Exercise brief> The printed result should hold only the lines from the opening of the data through the line bearing "for loop in", exactly as given and without pictures.

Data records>

- - -

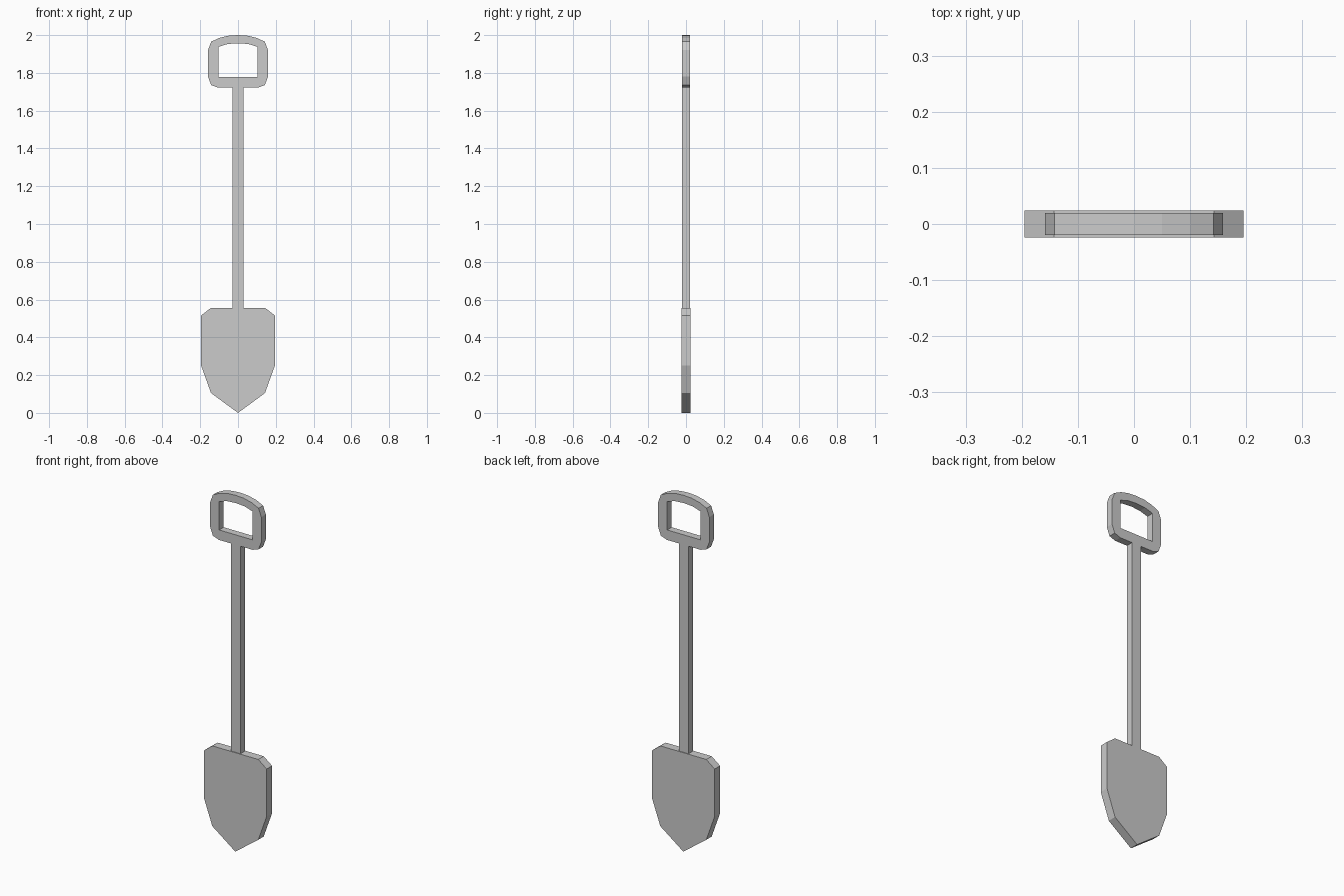
import bpy
import bmesh

if "Cube" in bpy.data.objects:
    bpy.data.objects.remove(bpy.data.objects["Cube"])


def mirrored(half):
    """Close a right-hand half outline (bottom to top) with its mirror image."""
    return half + [(-x, z) for x, z in reversed(half) if x > 0]


def plate(name, loops, thickness):
    """Fill outlines (outer loop, then holes) in the XZ plane and extrude along Y."""
    bm = bmesh.new()
    edges = []
    for loop in loops:
        verts = [bm.verts.new((x, -thickness / 2, z)) for x, z in loop]
        for i, v in enumerate(verts):
            edges.append(bm.edges.new((v, verts[(i + 1) % len(verts)])))
    bmesh.ops.triangle_fill(bm, edges=edges, use_beauty=True, use_dissolve=False)
    front = bm.faces[:]
    result = bmesh.ops.extrude_face_region(bm, geom=front, use_keep_orig=True)
    moved = [g for g in result["geom"] if isinstance(g, bmesh.types.BMVert)]
    bmesh.ops.translate(bm, verts=moved, vec=(0, thickness, 0))
    bmesh.ops.recalc_face_normals(bm, faces=bm.faces[:])
    # Merge the flat triangles into clean flat faces
    bmesh.ops.dissolve_limit(bm, angle_limit=0.01, verts=bm.verts[:], edges=bm.edges[:])
    mesh = bpy.data.meshes.new(name)
    bm.to_mesh(mesh)
    bm.free()
    obj = bpy.data.objects.new(name, mesh)
    bpy.context.collection.objects.link(obj)
    return obj


# Pointed blade
blade = mirrored([(0, 0), (0.143, 0.105), (0.195, 0.25), (0.195, 0.516), (0.143, 0.556)])
plate("blade", [blade], 0.048)

# Shaft running up into the D-shaped grip, with its hand opening
grip = mirrored([(0.029, 0.54), (0.029, 1.722), (0.105, 1.722), (0.142, 1.735),
                 (0.159, 1.78), (0.159, 1.92), (0.142, 1.965), (0.1, 1.985),
                 (0.05, 1.997), (0, 2.0)])
opening = mirrored([(0.103, 1.778), (0.103, 1.938), (0.055, 1.953), (0, 1.957)])
plate("shaft_and_grip", [grip, opening], 0.04)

- - -

Exercise response>
import bpy
import bmesh

if "Cube" in bpy.data.objects:
    bpy.data.objects.remove(bpy.data.objects["Cube"])


def mirrored(half):
    """Close a right-hand half outline (bottom to top) with its mirror image."""
    return half + [(-x, z) for x, z in reversed(half) if x > 0]


def plate(name, loops, thickness):
    """Fill outlines (outer loop, then holes) in the XZ plane and extrude along Y."""
    bm = bmesh.new()
    edges = []
    for loop in loops:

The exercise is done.